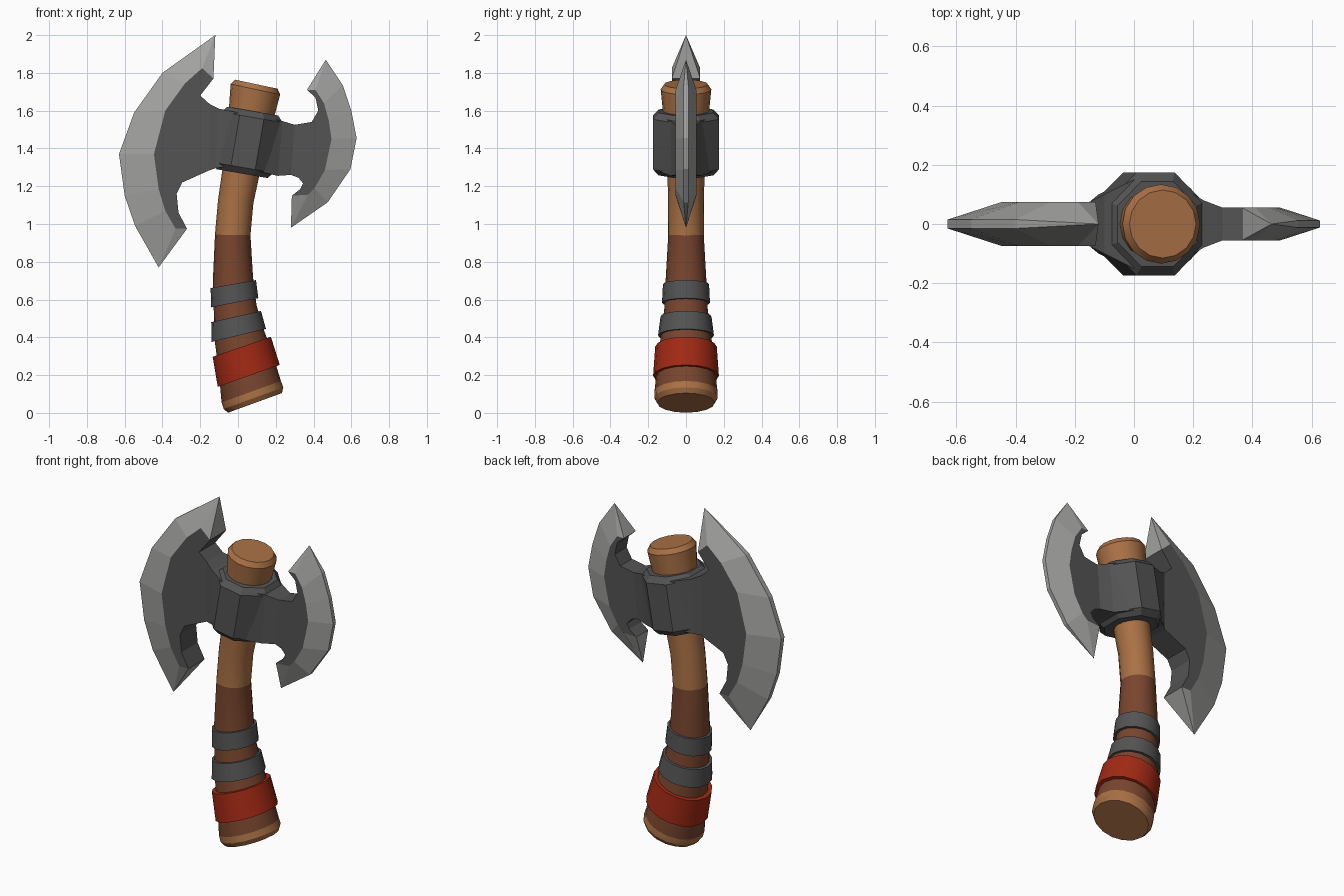
import bpy, bmesh, math
from mathutils import Vector

if "Cube" in bpy.data.objects:
    bpy.data.objects.remove(bpy.data.objects["Cube"])


def material(name, rgb):
    m = bpy.data.materials.new(name)
    m.diffuse_color = (*rgb, 1)
    m.use_nodes = True
    m.node_tree.nodes["Principled BSDF"].inputs["Base Color"].default_value = m.diffuse_color
    return m


WOOD = material("light wood", (0.40, 0.165, 0.06))
WRAP = material("brown leather", (0.19, 0.06, 0.027))
IRON = material("dark iron", (0.088, 0.088, 0.088))
STEEL = material("bright steel", (0.36, 0.36, 0.35))
RED = material("red cloth", (0.36, 0.022, 0.007))


def finish(name, bm, mats, smooth=False):
    bmesh.ops.remove_doubles(bm, verts=bm.verts, dist=0.0005)
    bmesh.ops.recalc_face_normals(bm, faces=bm.faces)
    mesh = bpy.data.meshes.new(name)
    bm.to_mesh(mesh)
    bm.free()
    for m in mats:
        mesh.materials.append(m)
    ob = bpy.data.objects.new(name, mesh)
    bpy.context.collection.objects.link(ob)
    if smooth:
        bpy.ops.object.select_all(action='DESELECT')
        ob.select_set(True)
        bpy.context.view_layer.objects.active = ob
        bpy.ops.object.shade_smooth_by_angle(angle=math.radians(30))
    return ob


def bridge(bm, a, b):
    n = len(a)
    return [bm.faces.new((a[i], a[(i + 1) % n], b[(i + 1) % n], b[i])) for i in range(n)]


def tube(name, stations, mats, rule=lambda i: 0, sides=16):
    """Loft of circles; station = (x, z, tilt in degrees, radius)."""
    bm = bmesh.new()
    rings = []
    for x, z, tilt, r in stations:
        t = math.radians(tilt)
        ring = []
        for k in range(sides):
            a = 2 * math.pi * k / sides
            u = r * math.cos(a)
            ring.append(bm.verts.new((x + u * math.cos(t), r * math.sin(a), z - u * math.sin(t))))
        rings.append(ring)
    for i in range(len(rings) - 1):
        for f in bridge(bm, rings[i], rings[i + 1]):
            f.material_index = rule(i)
    bm.faces.new(rings[0])
    bm.faces.new(rings[-1])
    return finish(name, bm, mats, True)


# Curved handle: wood at both ends, leather in between
tube("handle", [
    (0.090, 0.053, -20, 0.152), (0.082, 0.078, -20, 0.168), (0.070, 0.112, -20, 0.167),
    (0.040, 0.270, -19, 0.150), (0.004, 0.420, -13.5, 0.132), (-0.015, 0.550, -11, 0.115),
    (-0.027, 0.700, -9, 0.108), (-0.028, 0.942, 1, 0.094), (-0.012, 1.120, 6, 0.094),
    (0.020, 1.300, 8, 0.100), (0.060, 1.520, 11, 0.115), (0.092, 1.713, 12, 0.134),
    (0.097, 1.740, 12, 0.115)], [WOOD, WRAP], lambda i: 1 if 2 <= i <= 6 else 0)

# Bands around the grip
for name, mat, lo, hi in [
        ("red_band", RED, (0.057, 0.196, -19.5, 0.174), (0.020, 0.350, -19, 0.163)),
        ("lower_iron_band", IRON, (0.004, 0.410, -13.5, 0.148), (-0.010, 0.510, -12.7, 0.135)),
        ("upper_iron_band", IRON, (-0.017, 0.583, -11, 0.127), (-0.025, 0.682, -10, 0.122))]:
    tube(name, [lo, hi], [mat])

# Eight-sided collar, tilted with the handle, ends chamfered
bm = bmesh.new()
axis, side = Vector((0.17, 0, 0.985)), Vector((0.985, 0, -0.17))
corner = [(0.065, 0.174), (0.165, 0.075)]
prev = None
for h, inset in [(-0.168, 0.03), (-0.135, 0), (0.135, 0), (0.168, 0.03)]:
    pts = [(u, v) for u, v in corner]
    pts += [(u, -v) for u, v in reversed(corner)]
    pts += [(-u, v) for u, v in reversed(pts)][::1]
    pts.sort(key=lambda p: math.atan2(p[1], p[0]))
    ring = []
    for u, v in pts:
        s = 1 - inset / 0.174
        p = Vector((0.05, 0, 1.432)) + axis * h + side * (u * s)
        ring.append(bm.verts.new((p.x, v * s, p.z)))
    if prev:
        bridge(bm, prev, ring)
    else:
        bm.faces.new(ring)
    prev = ring
bm.faces.new(prev)
finish("head_collar", bm, [IRON])


def blade(name, outer, ridge, lower, upper, neck, t, e):
    """Flat cheek inside the ridge, steel bevel outside it, neck lofted to the collar."""
    bm = bmesh.new()

    def pair(p, h):
        return [bm.verts.new((p[0], -h, p[1])), bm.verts.new((p[0], h, p[1]))]

    body = [pair(p, t) for p in ridge + lower + upper]
    nr, nl, n = len(ridge), len(lower), len(ridge + lower + upper)
    for s in (0, 1):
        bm.faces.new([b[s] for b in body])
    # notch walls, leaving the neck opening free
    for i in range(nr - 1, n):
        if i != nr + nl - 1:
            a, b = body[i], body[(i + 1) % n]
            bm.faces.new((a[0], b[0], b[1], a[1]))
    # neck
    lo, up = body[nr + nl - 1], body[nr + nl]
    ring = [up[0], up[1], lo[1], lo[0]]
    for xt, zt, xb, zb, h in neck:
        new = pair((xt, zt), h) + pair((xb, zb), h)[::-1]
        bridge(bm, ring, new)
        ring = new
    bm.faces.new(ring)
    # steel cutting edge
    tips = (outer[0], outer[-1])
    rim = [pair(p, 0.0 if p in tips else e) for p in outer]
    steel = []
    for i in range(nr - 1):
        for s in (0, 1):
            steel.append((body[i][s], body[i + 1][s], rim[i + 1][s], rim[i][s]))
        steel.append((rim[i][0], rim[i + 1][0], rim[i + 1][1], rim[i][1]))
    for i in (0, nr - 1):
        steel.append((body[i][0], body[i][1], rim[i][1], rim[i][0]))
    for q in steel:
        bm.faces.new(q).material_index = 1
    finish(name, bm, [IRON, STEEL])


# Large left blade
top, bot = (-0.12, 2.0), (-0.42, 0.77)
blade("large_blade",
      [top, top, (-0.40, 1.80), (-0.55, 1.59), (-0.63, 1.37), (-0.60, 1.15), (-0.545, 0.99), bot, bot],
      [(-0.13, 1.77), (-0.19, 1.825), (-0.28, 1.745), (-0.385, 1.60), (-0.445, 1.37),
       (-0.42, 1.185), (-0.385, 1.07), (-0.33, 0.975), (-0.27, 0.975)],
      [(-0.315, 1.06), (-0.325, 1.16), (-0.295, 1.22), (-0.15, 1.285)],
      [(-0.15, 1.635), (-0.20, 1.68)],
      [(-0.10, 1.61, -0.12, 1.295, 0.10), (0.0, 1.59, -0.02, 1.31, 0.15)], 0.075, 0.015)

# Small right blade
top, bot = (0.465, 1.87), (0.28, 0.98)
blade("small_blade",
      [top, top, (0.555, 1.735), (0.60, 1.60), (0.628, 1.455), (0.595, 1.29), (0.475, 1.115), bot, bot],
      [(0.365, 1.71), (0.41, 1.71), (0.455, 1.64), (0.48, 1.55), (0.495, 1.45),
       (0.46, 1.285), (0.405, 1.19), (0.37, 1.155), (0.285, 1.15)],
      [(0.33, 1.185), (0.345, 1.215), (0.32, 1.245), (0.28, 1.26)],
      [(0.30, 1.525), (0.39, 1.54), (0.425, 1.60), (0.41, 1.67)],
      [(0.235, 1.545, 0.21, 1.255, 0.08), (0.12, 1.57, 0.10, 1.28, 0.15)], 0.055, 0.012)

> **What you have to do**
Report each line above that includes the string "neck".

> **Reply**
def blade(name, outer, ridge, lower, upper, neck, t, e):
    """Flat cheek inside the ridge, steel bevel outside it, neck lofted to the collar."""
    # notch walls, leaving the neck opening free
    # neck
    for xt, zt, xb, zb, h in neck:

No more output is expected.